» **REQUIREMENT**:
A single number is the answer: the count of lines in the records that hold the word "METAL".

» **Data excerpts**:
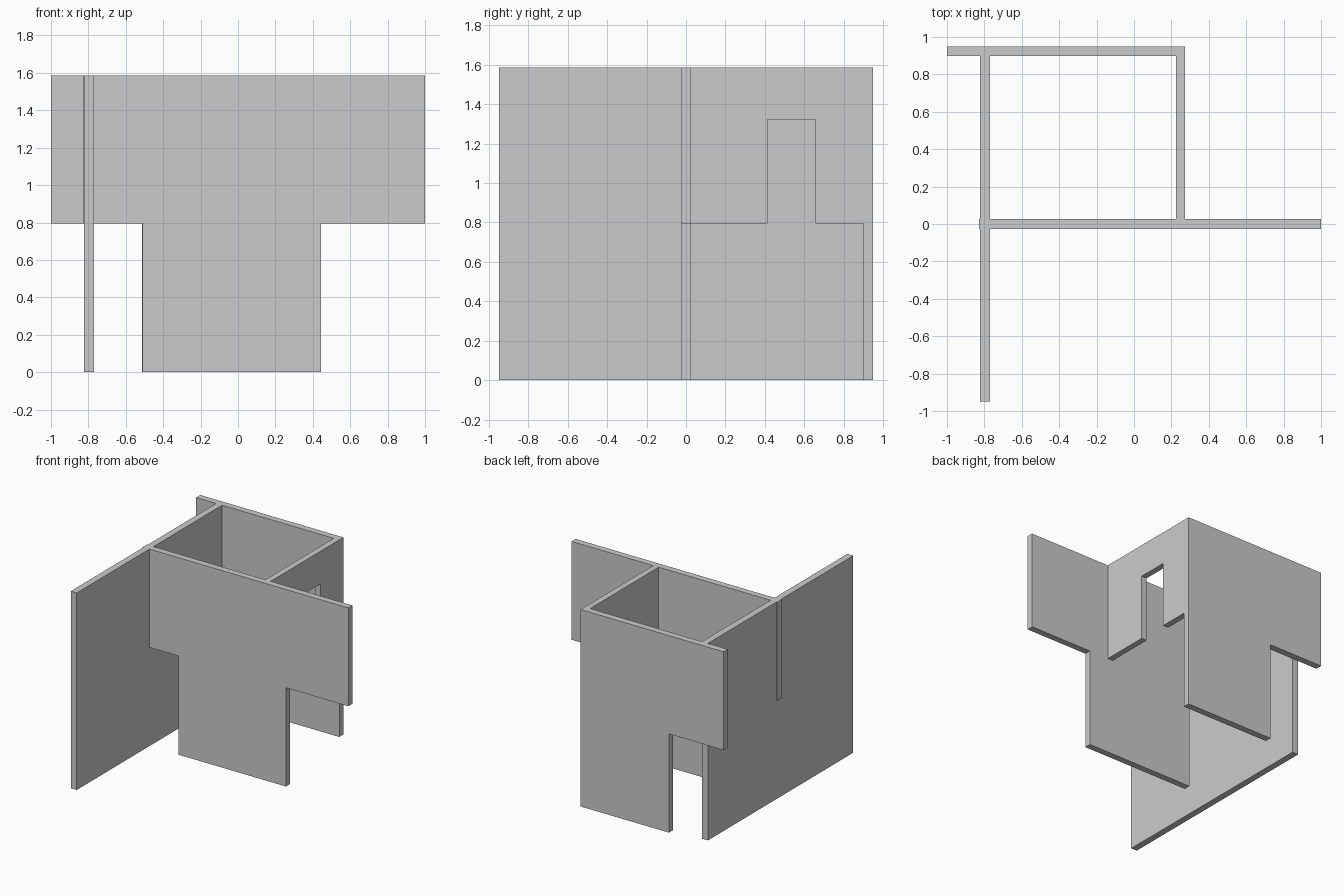
import bpy, bmesh
from mathutils import Vector

if "Cube" in bpy.data.objects:
    bpy.data.objects.remove(bpy.data.objects["Cube"])

H, MID = 1.585, 0.794   # wall height, underside of the overhangs


def wall(name, profile, axis, start, end):
    """Extrude a (horizontal, z) outline along 'X' or 'Y' from start to end."""
    bm = bmesh.new()
    if axis == 'Y':
        pts = [(h, start, z) for h, z in profile]
        step = Vector((0, end - start, 0))
    else:
        pts = [(start, h, z) for h, z in profile]
        step = Vector((end - start, 0, 0))
    face = bm.faces.new([bm.verts.new(p) for p in pts])
    ext = bmesh.ops.extrude_face_region(bm, geom=[face], use_keep_orig=True)
    moved = [v for v in ext['geom'] if isinstance(v, bmesh.types.BMVert)]
    bmesh.ops.translate(bm, verts=moved, vec=step)
    bmesh.ops.recalc_face_normals(bm, faces=bm.faces)
    mesh = bpy.data.meshes.new(name)
    bm.to_mesh(mesh)
    bm.free()
    obj = bpy.data.objects.new(name, mesh)
    bpy.context.collection.objects.link(obj)
    return obj


def rect(a, b, z0, z1):
    return [(a, z0), (b, z0), (b, z1), (a, z1)]


# Full-height left wall
wall("left_wall", rect(-0.95, 0.897, 0, H), 'X', -0.823, -0.77)

# Middle wall: T-shaped, with open passages on both sides of its leg
wall("middle_wall",
     [(-0.77, MID), (-0.51, MID), (-0.51, 0), (0.445, 0),
      (0.445, MID), (1.0, MID), (1.0, H), (-0.77, H)],
     'Y', -0.026, 0.026)

# Tip of the middle wall showing through the left wall
wall("middle_wall_tip", rect(-0.83, -0.823, MID, H), 'Y', -0.026, 0.026)

# Back wall: overhangs to the left above a passage
wall("back_wall",
     [(-1.0, MID), (-0.513, MID), (-0.513, 0), (0.273, 0),
      (0.273, H), (-1.0, H)],
     'Y', 0.897, 0.95)

# Raised right wall with a notch cut up from its lower edge
wall("right_wall",
     [(0.026, MID), (0.413, MID), (0.413, 1.322), (0.657, 1.322),
      (0.657, MID), (0.897, MID), (0.897, H), (0.026, H)],
     'X', 0.225, 0.273)
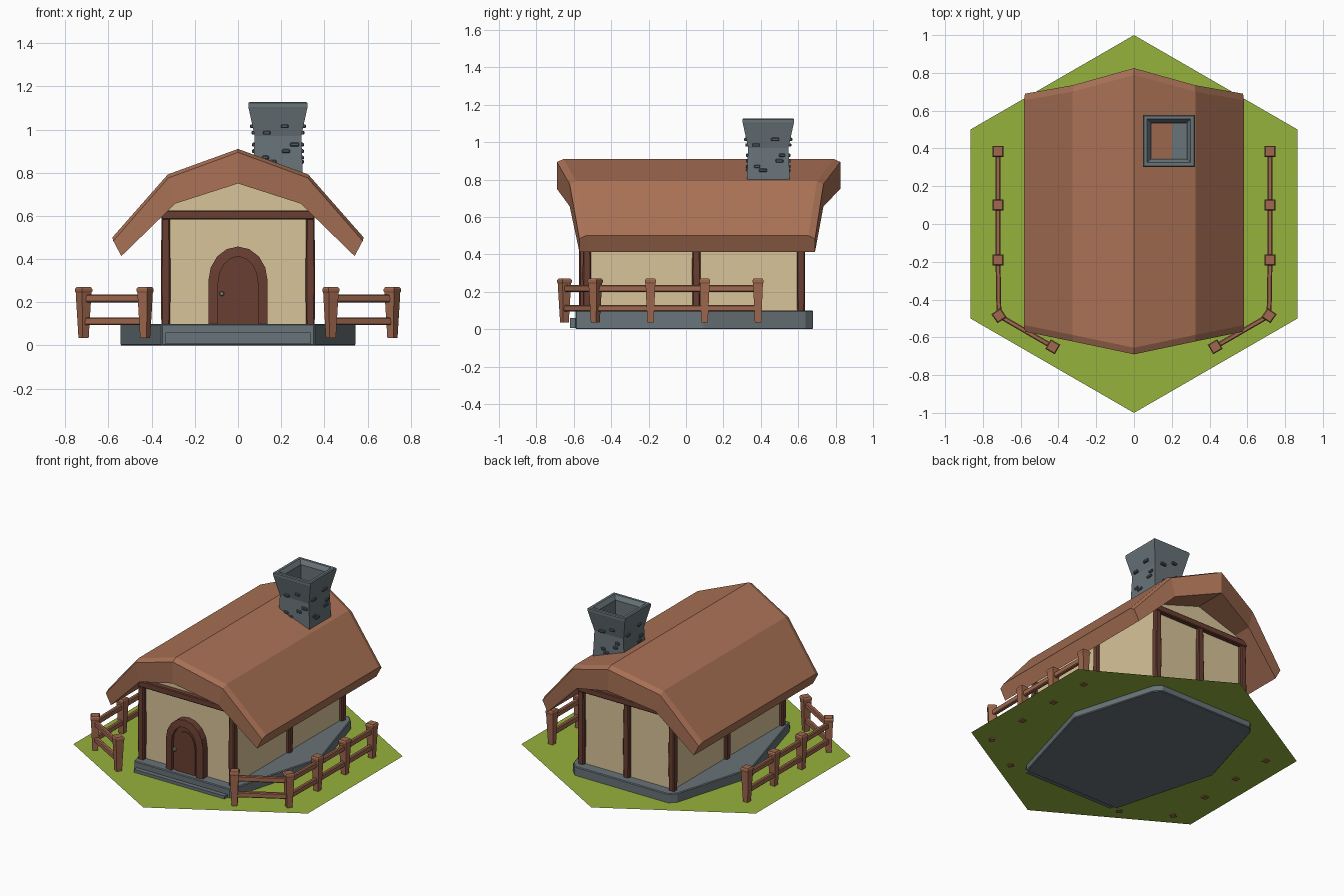
import bpy, bmesh, math, random
from mathutils import Matrix, Vector

if "Cube" in bpy.data.objects:
    bpy.data.objects.remove(bpy.data.objects["Cube"])

random.seed(4)


def material(name, r, g, b):
    m = bpy.data.materials.new(name)
    m.diffuse_color = [(c / 255 / 12.92 if c < 11 else ((c / 255 + 0.055) / 1.055) ** 2.4)
                       for c in (r, g, b)] + [1]
    m.use_nodes = True
    m.node_tree.nodes["Principled BSDF"].inputs["Base Color"].default_value = m.diffuse_color
    return m


GRASS = material("grass green", 150, 178, 60)
STONE = material("slate grey", 104, 115, 120)
ROOF = material("warm brown", 170, 114, 86)
FENCE = material("fence brown", 160, 104, 78)
TRIM = material("dark timber", 105, 62, 50)
WALL = material("cream plaster", 216, 196, 152)
DARKSTONE = material("dark stone", 82, 92, 98)
METAL = material("handle grey", 150, 150, 140)


def finish(name, bm, mat, bevel=0):
    bmesh.ops.recalc_face_normals(bm, faces=bm.faces[:])
    me = bpy.data.meshes.new(name)
    bm.to_mesh(me)
    bm.free()
    me.materials.append(mat)
    ob = bpy.data.objects.new(name, me)
    bpy.context.collection.objects.link(ob)
    if bevel:
        mod = ob.modifiers.new("bevel", 'BEVEL')
        mod.width = bevel
        mod.segments = 1
    return ob


def loft(name, rings, mat, strip_caps=False, bevel=0):
    """Join closed rings of points; cap with one face, or a strip of quads."""
    bm = bmesh.new()
    vs = [[bm.verts.new(p) for p in r] for r in rings]
    n = len(rings[0])
    for a, b in zip(vs, vs[1:]):
        for i in range(n):
            bm.faces.new((a[i], a[(i + 1) % n], b[(i + 1) % n], b[i]))
    for r in (vs[0], vs[-1]):
        if strip_caps:
            for i in range(n // 2 - 1):
                bm.faces.new((r[i], r[i + 1], r[n - 2 - i], r[n - 1 - i]))
        else:
            bm.faces.new(r)
    return finish(name, bm, mat, bevel)


def box(name, center, size, mat, angle=0, bevel=0):
    bm = bmesh.new()
    bmesh.ops.create_cube(bm, size=1, matrix=Matrix.Translation(center)
                          @ Matrix.Rotation(angle, 4, 'Z') @ Matrix.Diagonal((*size, 1)))
    return finish(name, bm, mat, bevel)


def square(cx, cy, h, z, angle=0):
    return [(cx + h * math.sqrt(2) * math.cos(angle + math.pi * (k / 2 + 0.25)),
             cy + h * math.sqrt(2) * math.sin(angle + math.pi * (k / 2 + 0.25)), z)
            for k in range(4)]


# grass tile: a flat hexagon
bm = bmesh.new()
bm.faces.new([bm.verts.new((math.sin(k * math.pi / 3), math.cos(k * math.pi / 3), 0.04))
              for k in range(6)][::-1])
finish("grass_tile", bm, GRASS)

# stone foundation with front step
half = [(0.355, -0.59), (0.545, 0.09), (0.385, 0.64), (0.345, 0.68)]
plan = half + [(-x, y) for x, y in reversed(half)]
loft("foundation", [[(x, y, z) for x, y in plan] for z in (0, 0.10)], STONE, bevel=0.005)
box("front_step", (0, -0.58, 0.033), (0.67, 0.08, 0.054), STONE)

# plaster walls with gables
gable = [(-0.335, 0.09), (0.335, 0.09), (0.335, 0.635), (0.29, 0.68), (0, 0.77),
         (-0.29, 0.68), (-0.335, 0.635)]
loft("walls", [[(x, y, z) for x, z in gable] for y in (-0.52, 0.61)], WALL)

# timber posts and beams
posts = [(s * 0.335, y) for s in (-1, 1) for y in (-0.53, 0.055, 0.615)] + [(0, 0.615)]
for x, y in posts:
    loft("wall_post", [square(x, y, h, z) for h, z in
                       ((0.020, 0.09), (0.0225, 0.3), (0.019, 0.61))], TRIM, bevel=0.006)
for y in (-0.533, 0.618):
    box("gable_beam", (0, y, 0.605), (0.71, 0.045, 0.042), TRIM, bevel=0.005)

# arched door
def arch(hw, spring, top, y, n=8):
    pts = [(hw, y, 0.10)]
    pts += [(hw * math.cos(math.pi * k / n), y, spring + (top - spring) * math.sin(math.pi * k / n))
            for k in range(n + 1)]
    return pts + [(-hw, y, 0.10)]


outer, inner = (0.137, 0.30, 0.458), (0.092, 0.29, 0.412)
loft("door_frame", list(zip(arch(*outer, -0.50), arch(*outer, -0.565),
                            arch(*inner, -0.572), arch(*inner, -0.50))), TRIM)
loft("door_panel", [arch(*inner, -0.51), arch(*inner, -0.55)], TRIM)
loft("door_arch_panel", [arch(0.07, 0.28, 0.375, -0.548), arch(0.07, 0.28, 0.375, -0.556)], TRIM)
box("door_handle", (-0.075, -0.56, 0.24), (0.02, 0.025, 0.022), METAL, bevel=0.005)

# gambrel-like roof; the ends jut out toward the ridge
top = [(-0.582, 0.50), (-0.325, 0.792), (0, 0.91), (0.325, 0.792), (0.582, 0.50)]
under = [(-0.54, 0.414), (-0.29, 0.657), (0, 0.75), (0.29, 0.657), (0.54, 0.414)]
front = [-0.57, -0.622, -0.69, -0.622, -0.57]
back = [0.69, 0.735, 0.825, 0.735, 0.69]


def roof_ring(ends, inset, drop):
    upper = [(x * (1 - drop * 0.5), y + inset, z - drop) for (x, z), y in zip(top, ends)]
    lower = [(x, y + inset, z) for (x, z), y in zip(under, ends)]
    return upper + lower[::-1]


loft("roof", [roof_ring(front, 0, 0.016), roof_ring(front, 0.035, 0),
              roof_ring(back, -0.035, 0), roof_ring(back, 0, 0.016)], ROOF, strip_caps=True)

# chimney: one profile up the outside, over the rim and down the flue
CX, CY = 0.185, 0.44
flue = [(0.115, 0.75), (0.114, 0.82), (0.108, 0.97), (0.135, 1.095), (0.1375, 1.105),
        (0.1375, 1.122), (0.132, 1.127), (0.115, 1.127), (0.095, 1.10), (0.092, 0.837)]
loft("chimney", [square(CX, CY, h, z) for h, z in flue], STONE)

# raised stones on the four chimney sides
for side in range(4):
    for x0, z in ((-0.05, 0.87), (-0.02, 0.85), (0.05, 0.90), (0.065, 0.93),
                  (-0.06, 0.985), (0.03, 1.015)):
        a = side * math.pi / 2
        h = 0.109 + max(0, z - 0.97) * 0.2
        p = Matrix.Rotation(a, 3, 'Z') @ Vector((x0 + random.uniform(-0.015, 0.015), -h, z))
        box("chimney_stone", (CX + p.x, CY + p.y, z),
            (random.uniform(0.03, 0.045), 0.022, 0.018), DARKSTONE, a, 0.004)

# fences on both sides: tapered posts and two rails
line = [(0.72, 0.385), (0.72, 0.10), (0.72, -0.19), (0.715, -0.485), (0.43, -0.65)]
turn = [0, 0, 0, -0.6, -1.05]
for s in (-1, 1):
    for (x, y), a in zip(line, turn):
        loft("fence_post", [square(s * x, y, h, z, s * a) for h, z in
                            ((0.017, 0.035), (0.025, 0.215), (0.026, 0.245), (0.029, 0.25),
                             (0.029, 0.262), (0.024, 0.27))], FENCE)
    for (x1, y1), (x2, y2) in zip(line, line[1:]):
        for z in (0.112, 0.218):
            box("fence_rail", (s * (x1 + x2) / 2, (y1 + y2) / 2, z),
                (math.hypot(x2 - x1, y2 - y1), 0.026, 0.036), FENCE,
                math.atan2(y2 - y1, s * (x2 - x1)), 0.005)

» **COMPLETED EXERCISE**:
2